On Mon, Jul 22, 2019 at 7:13 PM Lassi Kortela <xxxxxx@lassi.io> wrote:

are there other differences
between interned and uninterned symbols than comparing inequal even if
they have the same name?

That's about it, since a Scheme symbol has no properties except its name.  You can more or less simulate uninterned symbols with ordinary symbols whose names are UUIDs <https://en.wikipedia.org/wiki/Universally_unique_identifier>.  The chance of reusing a UUID accidentally is close enough to zero, since there are 2^128 of them available.
Would uninterned symbols have other uses
besides gensyms in Scheme?

Not really.  I worked out how CL-style packages and fancy symbols (with plists and all) could be done in Scheme, but only at runtime, and CL people told me that essentially nobody uses packages as runtime objects.  It turns out that there's a mapping between Scheme libraries and the compile-time use of CL packages:  see the final section of <https://bitbucket.org/cowan/r7rs-wg1-infra/src/default/CL-R.md>, a dialect of CL that I came up with.

This is true - every now and then, someone says they dislike the #:foo
syntax on aesthetic grounds. I also prefer :foo for the same reasons as
you.

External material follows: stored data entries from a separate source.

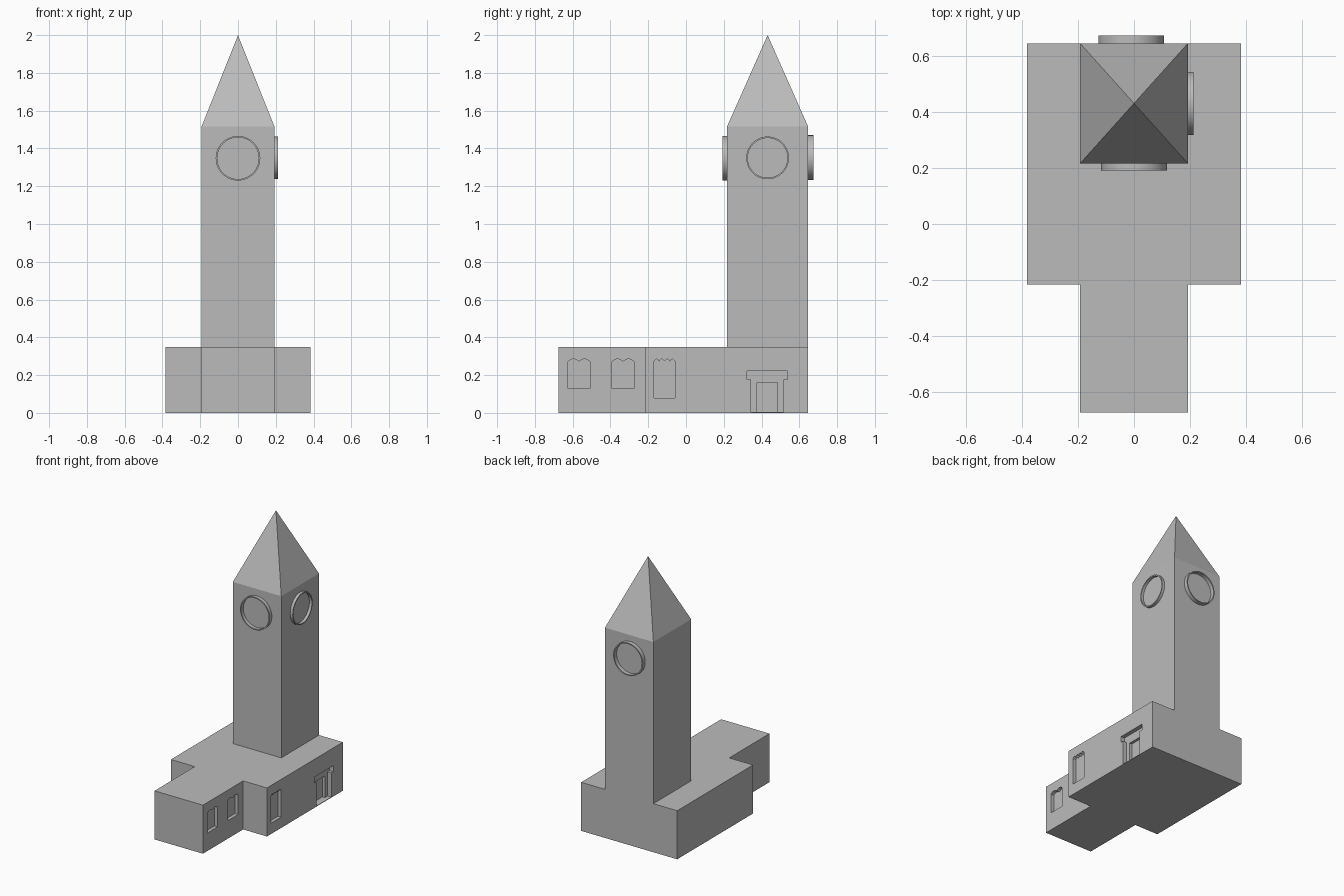
import bpy, bmesh, math
from mathutils import Matrix, Vector

if "Cube" in bpy.data.objects:
    bpy.data.objects.remove(bpy.data.objects["Cube"], do_unlink=True)

stone = bpy.data.materials.new("grey stone")
stone.use_nodes = True
colour = (0.5, 0.5, 0.5, 1)
stone.diffuse_color = colour
stone.node_tree.nodes["Principled BSDF"].inputs["Base Color"].default_value = colour


def finish(name, bm):
    bmesh.ops.recalc_face_normals(bm, faces=bm.faces)
    mesh = bpy.data.meshes.new(name)
    bm.to_mesh(mesh)
    bm.free()
    mesh.materials.append(stone)
    obj = bpy.data.objects.new(name, mesh)
    bpy.context.collection.objects.link(obj)
    return obj


def prism(name, outline, offset):
    """Extrude a closed outline of 3D points along an offset."""
    bm = bmesh.new()
    face = bm.faces.new([bm.verts.new(p) for p in outline])
    new = bmesh.ops.extrude_face_region(bm, geom=[face])["geom"]
    bmesh.ops.translate(bm, vec=offset,
                        verts=[v for v in new if isinstance(v, bmesh.types.BMVert)])
    # Keep the starting cap so that the prism is closed
    if face.is_valid is False or len(bm.faces) < len(outline) + 2:
        bm.faces.new([v for v in bm.verts][:len(outline)])
    return finish(name, bm)


def carve(target, profile, wall_x, depth):
    """Sink a (y, z) profile into a wall that faces +x."""
    cutter = prism("cutter", [(wall_x - depth, y, z) for y, z in profile],
                   Vector((depth + 0.03, 0, 0)))
    cutter.hide_render = True
    mod = target.modifiers.new("recess", 'BOOLEAN')
    mod.operation = 'DIFFERENCE'
    mod.solver = 'EXACT'
    mod.object = cutter
    bpy.context.view_layer.objects.active = target
    bpy.ops.object.modifier_apply(modifier=mod.name)
    bpy.data.objects.remove(cutter, do_unlink=True)


def scalloped(y0, y1, z0, z1, arches, rise=0.013, steps=5):
    """Window outline whose head is a row of shallow arches."""
    points = [(y0, z0), (y1, z0)]
    count = arches * steps
    for i in range(count + 1):
        lift = math.sin(math.pi * (i % steps) / steps)
        points.append((y1 + (y0 - y1) * i / count, z1 - rise + rise * lift))
    return points


# Body: wide hall with a narrow front wing
wing, hall, front, step, back, roof_z = 0.193, 0.383, -0.675, -0.217, 0.647, 0.35
half = [(wing, front), (wing, step), (hall, step), (hall, back)]
plan = half + [(-x, y) for x, y in reversed(half)]
body = prism("hall_and_wing", [(x, y, 0) for x, y in plan], Vector((0, 0, roof_z)))

# Windows
for y0, y1 in ((-0.625, -0.508), (-0.392, -0.275)):
    carve(body, scalloped(y0, y1, 0.13, 0.285, 2), wing, 0.025)
carve(body, scalloped(-0.17, -0.058, 0.078, 0.285, 4), hall, 0.025)

# Doorway with a wide head, and a deeper door inside it
mid = 0.43
side = [(0.085, 0.004), (0.085, 0.178), (0.108, 0.178), (0.108, 0.222)]
doorway = [(mid + y, z) for y, z in side] + [(mid - y, z) for y, z in reversed(side)]
carve(body, doorway, hall, 0.03)
door = [(mid - 0.055, 0.004), (mid + 0.055, 0.004),
        (mid + 0.055, 0.16), (mid - 0.055, 0.16)]
carve(body, door, hall, 0.05)

# Tower shaft
tower_y, tower_front, eaves = 0.432, 0.217, 1.515
corners = [(-wing, tower_front), (wing, tower_front), (wing, back), (-wing, back)]
prism("tower", [(x, y, roof_z) for x, y in corners], Vector((0, 0, eaves - roof_z)))

# Pyramid spire
bm = bmesh.new()
base = [bm.verts.new((x, y, eaves)) for x, y in corners]
tip = bm.verts.new((0, tower_y, 2))
bm.faces.new(base)
for i in range(4):
    bm.faces.new((base[i], base[(i + 1) % 4], tip))
finish("spire", bm)


def clock_rim(name, place, turn, radius, out):
    """Thin hollow ring standing out from a tower wall."""
    bm = bmesh.new()
    n, thick = 48, 0.008
    section = [(radius, -0.01), (radius, out), (radius - thick, out), (radius - thick, -0.01)]
    rings = []
    for r, z in section:
        rings.append([bm.verts.new((r * math.cos(a), r * math.sin(a), z))
                      for a in (2 * math.pi * i / n for i in range(n))])
    for k in range(4):
        a, b = rings[k], rings[(k + 1) % 4]
        for i in range(n):
            j = (i + 1) % n
            bm.faces.new((a[i], a[j], b[j], b[i]))
    bm.transform(Matrix.Translation(place) @ turn)
    obj = finish(name, bm)
    bpy.ops.object.select_all(action='DESELECT')
    obj.select_set(True)
    bpy.context.view_layer.objects.active = obj
    bpy.ops.object.shade_smooth_by_angle(angle=math.radians(30))


# Clock rims on the front, back and left walls
quarter = math.pi / 2
clock_rim("front_clock_rim", (0, tower_front, 1.348), Matrix.Rotation(quarter, 4, 'X'), 0.118, 0.025)
clock_rim("back_clock_rim", (-0.01, back, 1.352), Matrix.Rotation(-quarter, 4, 'X'), 0.118, 0.028)
clock_rim("left_clock_rim", (wing, tower_y, 1.35), Matrix.Rotation(quarter, 4, 'Y'), 0.113, 0.02)
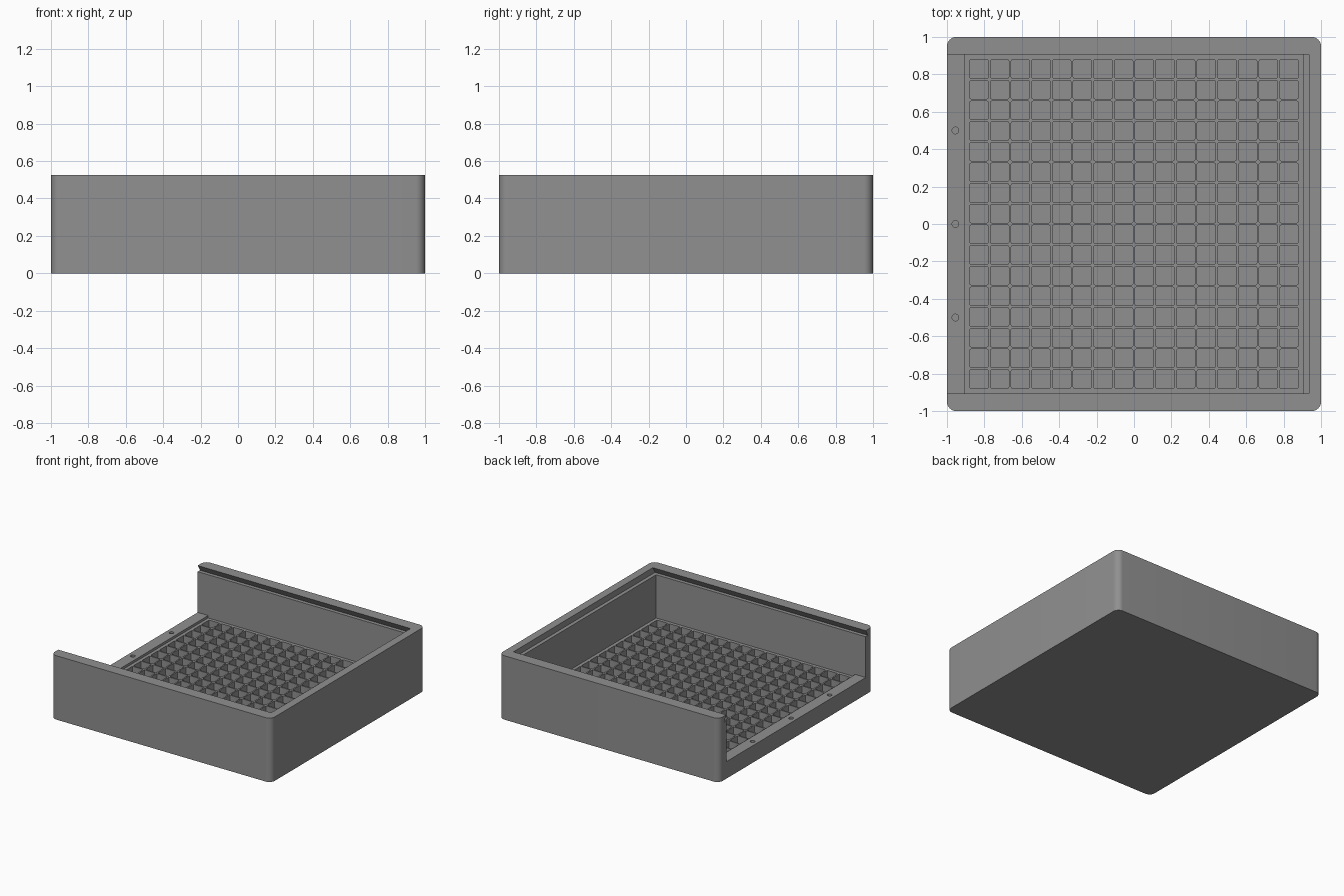
import bpy, bmesh, math
from mathutils import Matrix, Vector

cube = bpy.data.objects.get("Cube")
if cube:
    bpy.data.objects.remove(cube, do_unlink=True)

HEIGHT = 0.525      # wall height
INNER = 0.905       # half width of the cavity
DECK = 0.12         # top of the well plate
RIM = 0.14          # top of the low rim on the open side
LEDGE = 0.475       # ledge that carries the sliding lid
PITCH = 0.1105      # spacing of the wells
COUNT = 16

grey = bpy.data.materials.new("mid grey")
grey.use_nodes = True
grey.diffuse_color = (0.28, 0.28, 0.28, 1)
grey.node_tree.nodes["Principled BSDF"].inputs["Base Color"].default_value = grey.diffuse_color


def finish(name, bm):
    bmesh.ops.recalc_face_normals(bm, faces=bm.faces)
    mesh = bpy.data.meshes.new(name)
    bm.to_mesh(mesh)
    bm.free()
    mesh.materials.append(grey)
    obj = bpy.data.objects.new(name, mesh)
    bpy.context.collection.objects.link(obj)
    return obj


def add_box(bm, low, high, radius=0, segments=1):
    """Box between two corners, with optional rounded upright edges."""
    low, high = Vector(low), Vector(high)
    place = Matrix.Translation((low + high) / 2) @ Matrix.Diagonal((*(high - low), 1))
    verts = bmesh.ops.create_cube(bm, size=1, matrix=place)["verts"]
    if radius:
        edges = {e for v in verts for e in v.link_edges
                 if abs(e.verts[0].co.z - e.verts[1].co.z) > 0.001}
        bmesh.ops.bevel(bm, geom=list(edges), offset=radius, segments=segments,
                        profile=0.5, affect='EDGES')


def prism(name, points, travel):
    """Closed outline swept along a straight line."""
    bm = bmesh.new()
    face = bm.faces.new([bm.verts.new(p) for p in points])
    swept = bmesh.ops.extrude_face_region(bm, geom=[face])["geom"]
    bmesh.ops.translate(bm, vec=travel,
                        verts=[g for g in swept if isinstance(g, bmesh.types.BMVert)])
    return finish(name, bm)


# Outer block with rounded upright corners
bm = bmesh.new()
add_box(bm, (-1, -1, 0), (1, 1, HEIGHT), 0.05, 8)
tray = finish("tray_body", bm)

# Cavity, open on one side above the low rim
outline = [(-1.2, RIM), (-INNER, RIM), (-INNER, DECK), (INNER, DECK), (INNER, 0.7), (-1.2, 0.7)]
cavity = prism("cavity_cutter", [(x, -INNER, z) for x, z in outline], (0, 2 * INNER, 0))

# Dovetail channel for the sliding lid
outline = [(-0.935, LEDGE), (0.935, LEDGE), (INNER, HEIGHT), (INNER, 0.7),
           (-INNER, 0.7), (-INNER, HEIGHT)]
channel = prism("lid_channel_cutter", [(-1.2, y, z) for y, z in outline], (2.135, 0, 0))

# Square wells with softened corners
bm = bmesh.new()
half = 0.0495
centres = [(i - (COUNT - 1) / 2) * PITCH for i in range(COUNT)]
for x in centres:
    for y in centres:
        add_box(bm, (x - half, y - half, 0.03), (x + half, y + half, 0.2), 0.008, 2)
wells = finish("well_cutter", bm)

# Round holes along the low rim
bm = bmesh.new()
for y in (-0.5, 0, 0.5):
    bmesh.ops.create_cone(bm, cap_ends=True, segments=24, radius1=0.018, radius2=0.018,
                          depth=0.16, matrix=Matrix.Translation((-0.955, y, RIM)))
holes = finish("rim_hole_cutter", bm)

# Carve the tray, then discard the cutters
bpy.ops.object.select_all(action='DESELECT')
tray.select_set(True)
bpy.context.view_layer.objects.active = tray
for cutter in (cavity, channel, wells, holes):
    cutter.hide_render = True
    mod = tray.modifiers.new(cutter.name, 'BOOLEAN')
    mod.operation = 'DIFFERENCE'
    mod.solver = 'EXACT'
    mod.object = cutter
    bpy.ops.object.modifier_apply(modifier=mod.name)
    bpy.data.objects.remove(cutter, do_unlink=True)

bpy.ops.object.shade_smooth_by_angle(angle=math.radians(30))
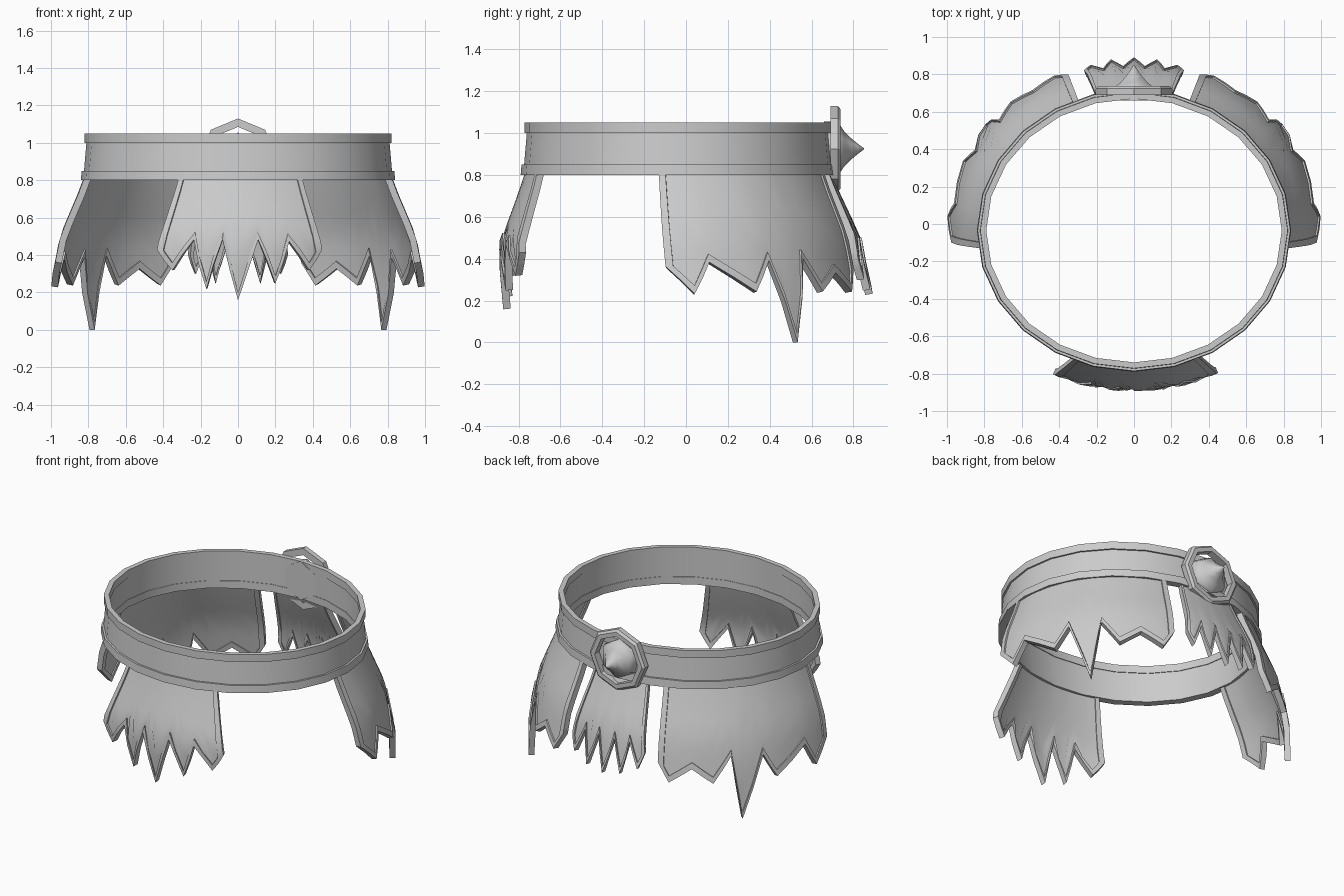
import bpy, bmesh
from math import cos, sin, pi, radians
from mathutils import Vector

cube = bpy.data.objects.get("Cube")
if cube:
    bpy.data.objects.remove(cube)

grey = bpy.data.materials.new("plain grey")
grey.use_nodes = True
colour = (0.6, 0.6, 0.6, 1)
grey.diffuse_color = colour
grey.node_tree.nodes["Principled BSDF"].inputs["Base Color"].default_value = colour

RX, RY, CY = 0.82, 0.735, -0.035   # waist ellipse


def waist(angle, offset, z):
    return Vector(((RX + offset) * cos(angle), CY + (RY + offset) * sin(angle), z))


def lerp_table(table, x):
    """Piecewise linear lookup in an ascending table of pairs."""
    if x <= table[0][0]:
        return table[0][1]
    for (x0, y0), (x1, y1) in zip(table, table[1:]):
        if x <= x1:
            return y0 + (y1 - y0) * (x - x0) / (x1 - x0)
    return table[-1][1]


def make_object(name, bm, thickness=0, smooth=30):
    bmesh.ops.recalc_face_normals(bm, faces=bm.faces)
    mesh = bpy.data.meshes.new(name)
    bm.to_mesh(mesh)
    bm.free()
    mesh.materials.append(grey)
    obj = bpy.data.objects.new(name, mesh)
    bpy.context.collection.objects.link(obj)
    bpy.ops.object.select_all(action='DESELECT')
    obj.select_set(True)
    bpy.context.view_layer.objects.active = obj
    if thickness:
        mod = obj.modifiers.new("thickness", 'SOLIDIFY')
        mod.thickness, mod.offset = thickness, 0
        bpy.ops.object.modifier_apply(modifier=mod.name)
    bpy.ops.object.shade_smooth_by_angle(angle=radians(smooth))
    return obj


def skin(bm, rings, closed):
    """Join rows of vertices with quads, closing rows and columns if asked."""
    n, m = len(rings), len(rings[0])
    for i in range(n if closed else n - 1):
        for j in range(m):
            a, b = rings[i], rings[(i + 1) % n]
            k = (j + 1) % m
            bm.faces.new((a[j], a[k], b[k], b[j]))


# Belt: hoops with a rectangular section
def hoop(name, z0, z1, out0, out1, inner, sides=24):
    bm = bmesh.new()
    section = [(inner, z0), (out0, z0), (out1, z1), (inner, z1)]
    rings = [[bm.verts.new(waist(2 * pi * i / sides, o, z)) for o, z in section]
             for i in range(sides)]
    skin(bm, rings, True)
    make_object(name, bm)


hoop("belt_body", 0.82, 1.03, 0.006, -0.012, -0.025)
hoop("belt_upper_band", 1.0, 1.05, 0.002, 0.002, -0.03)
hoop("belt_lower_band", 0.80, 0.85, 0.02, 0.016, -0.028)


# Flaps: flared sheets with a jagged hem and a raised trim
def flap(name, heading, hem, top_span, flare, pleat=0.0, trim=2.4, sign=1):
    a0, a1 = hem[0][0], hem[-1][0]
    angles = [a for a, z in hem]
    angles += [(p + q) / 2 for p, q in zip(angles, angles[1:])]
    angles = sorted(angles + [a0 + trim, a1 - trim])
    mean = sum(z for a, z in hem) / len(hem)
    grid = []
    for a in angles:
        low = lerp_table(hem, a)
        u = (a - a0) / (a1 - a0)
        top_a = top_span[0] + u * (top_span[1] - top_span[0])
        drop = 0.81 - low - 0.04
        levels = [0.81 - drop * s / 5 for s in range(6)] + [low]
        column = []
        for z in levels:
            t = (0.81 - z) / (0.81 - mean)
            ang = top_a + (a - top_a) * min(t, 1)
            fold = pleat * (mean - low) / 0.15 * min(t, 1) ** 3
            p = waist(radians(heading + ang), lerp_table(flare, z) + fold, z)
            p.x *= sign
            column.append(p)
        grid.append(column)
    last_col, last_row = len(grid) - 2, len(grid[0]) - 2
    for part, thickness in (("panel", 0.018), ("trim", 0.036)):
        bm = bmesh.new()
        verts = [[bm.verts.new(p) for p in col] for col in grid]
        for i in range(last_col + 1):
            for j in range(last_row + 1):
                on_trim = i in (0, last_col) or j == last_row
                if on_trim == (part == "trim"):
                    bm.faces.new((verts[i][j], verts[i][j + 1],
                                  verts[i + 1][j + 1], verts[i + 1][j]))
        bmesh.ops.delete(bm, geom=[v for v in bm.verts if not v.link_faces],
                         context='VERTS')
        make_object(name + "_" + part, bm, thickness, 35)


flap("front_flap", -90,
     [(-28, .43), (-22, .32), (-15.5, .48), (-10.5, .22), (-5.5, .48), (0, .16),
      (6.8, .48), (12.4, .25), (17.5, .47), (24, .32), (29, .43)],
     (-22.5, 24.5), [(.16, .085), (.46, .115), (.8, -.01)])

flap("back_flap", 90,
     [(-16, .40), (-13.5, .30), (-10, .46), (-7, .25), (-3.5, .46), (0, .23),
      (3.5, .46), (7, .25), (10, .46), (13.5, .30), (16, .40)],
     (-14, 14), [(.23, .165), (.5, .125), (.8, -.015)], pleat=0.01, trim=1.2)

side_hem = [(-3.5, .36), (4.8, .23), (10, .38), (24, .24), (29.5, .39), (38, 0),
            (42, .40), (48.7, .24), (56.5, .33), (64.7, .24), (69, .36)]
for side, sign in (("left", 1), ("right", -1)):
    flap(side + "_flap", 0, side_hem, (-7.4, 69),
         [(0, .17), (.25, .163), (.5, .115), (.8, -.01)], sign=sign)


# Buckle at the back: turned shapes about the y axis
def turned(name, section, sides, start, closed, smooth):
    bm = bmesh.new()
    rings = [[bm.verts.new((r * sin(start + 2 * pi * i / sides), y,
                            0.925 + r * cos(start + 2 * pi * i / sides)))
              for i in range(sides)] for r, y in section]
    skin(bm, rings, closed)
    if not closed:
        bm.faces.new(rings[0])
        bm.faces.new(rings[-1])
    make_object(name, bm, 0, smooth)


turned("buckle_ring", [(.16, .69), (.205, .69), (.205, .725), (.19, .738), (.16, .738)],
       8, 0, True, 20)
turned("buckle_stud", [(.13, .66), (.13, .705), (.115, .735), (.085, .755), (.05, .79),
                       (.025, .82), (.003, .85)], 6, 0, False, 65)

Slowly getting used to #:foo.

People *always* dislike lexical syntax they haven't seen before.
Finally, perhaps the strongest argument for :foo keywords is that the
major Lisp dialects except Scheme have that syntax.

As I mentioned before, the foo: syntax comes from DSSSL.  There's a list of differences between DSSSL and R4RS at <https://bitbucket.org/cowan/r7rs-wg1-infra/src/default/DSSSLVsScheme.md>.

John Cowan          http://vrici.lojban.org/~cowan        xxxxxx@ccil.org
Even the best of friends cannot attend each others' funeral.
        --Kehlog Albran, The Profit